**Working data:**

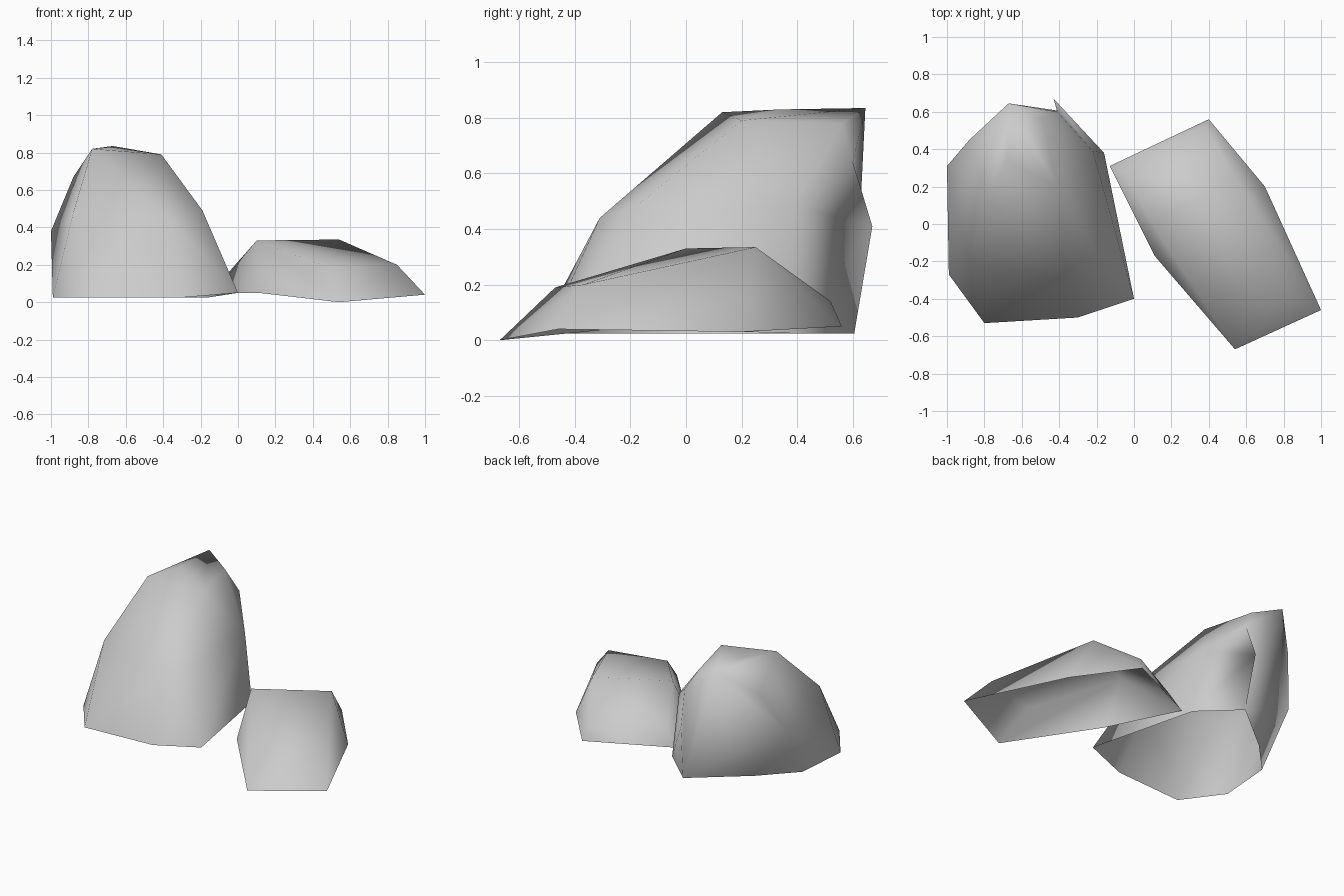
import bpy
import bmesh
from mathutils import Vector

default_cube = bpy.data.objects.get("Cube")
if default_cube:
    bpy.data.objects.remove(default_cube, do_unlink=True)


def make_material(name, colour):
    material = bpy.data.materials.new(name)
    material.use_nodes = True
    material.diffuse_color = colour
    shader = next(n for n in material.node_tree.nodes if n.type == "BSDF_PRINCIPLED")
    shader.inputs["Base Color"].default_value = colour
    shader.inputs["Roughness"].default_value = 0.9
    return material


def make_rock(name, corners, material, crease=None, ground_height=0.06):
    """Wrap a faceted shell around the corners and leave its underside open."""
    mesh = bpy.data.meshes.new(name)
    bm = bmesh.new()
    for corner in corners:
        bm.verts.new(corner)
    bmesh.ops.convex_hull(bm, input=bm.verts[:])

    # Open underside: every face lying wholly on the ground goes
    underside = [f for f in bm.faces if all(v.co.z < ground_height for v in f.verts)]
    bmesh.ops.delete(bm, geom=underside, context="FACES")
    loose = [v for v in bm.verts if not v.link_faces]
    bmesh.ops.delete(bm, geom=loose, context="VERTS")

    # Hollow: turn the edge between two corners, so the surface dips there
    if crease:
        ends = [min(bm.verts, key=lambda v: (v.co - Vector(c)).length) for c in crease]
        ridge = bm.edges.get(ends)
        if ridge:
            bmesh.ops.rotate_edges(bm, edges=[ridge], use_ccw=False)

    # Soft rounded shading over the low-poly shell
    for face in bm.faces:
        face.smooth = True
    bm.to_mesh(mesh)
    bm.free()
    mesh.materials.append(material)
    rock = bpy.data.objects.new(name, mesh)
    bpy.context.scene.collection.objects.link(rock)
    return rock


stone = make_material("grey stone", (0.6, 0.6, 0.6, 1.0))

# Tall boulder: footprint, bulging waist, shoulders, then the sloping crown
peak = (-.67, .645, .835)
back_bulge = (-.43, .67, .41)
boulder_foot = [(0, -.4, .05), (-.16, .38, .025), (-.4, .605, .025), (-.75, .32, .025),
                (-.96, .1, .025), (-.99, -.27, .025), (-.8, -.53, .025), (-.3, -.5, .025)]
boulder_waist = [(-.19, -.17, .49), (-.22, .39, .48), back_bulge,
                 (-1, .31, .38), (-.88, -.2, .48), (-.36, -.31, .44)]
boulder_shoulder = [(-.41, .6, .64), (-.88, .45, .67)]
boulder_crown = [(-.78, .13, .82), (-.41, .2, .79), (-.49, .56, .78), (-.68, .34, .83), peak]
make_rock("tall_boulder", boulder_foot + boulder_waist + boulder_shoulder + boulder_crown,
          stone, crease=(peak, back_bulge))

# Low slab: six-sided footprint, back lip, then the tilted top
slab_foot = [(.54, -.67, 0), (1, -.46, .04), (.7, .2, .03),
             (.4, .56, .05), (-.13, .31, .05), (.11, -.17, .05)]
slab_lip = [(.38, .52, .14), (-.05, .28, .16)]
slab_top = [(.85, -.37, .2), (.47, -.47, .19), (.1, 0, .33), (.54, .25, .335)]
make_rock("low_slab", slab_foot + slab_lip + slab_top, stone)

**Assignment:** Exactly as written, give the line containing "# Low slab: six-sided" and all remaining lines of the records.

**Written answer:**
# Low slab: six-sided footprint, back lip, then the tilted top
slab_foot = [(.54, -.67, 0), (1, -.46, .04), (.7, .2, .03),
             (.4, .56, .05), (-.13, .31, .05), (.11, -.17, .05)]
slab_lip = [(.38, .52, .14), (-.05, .28, .16)]
slab_top = [(.85, -.37, .2), (.47, -.47, .19), (.1, 0, .33), (.54, .25, .335)]
make_rock("low_slab", slab_foot + slab_lip + slab_top, stone)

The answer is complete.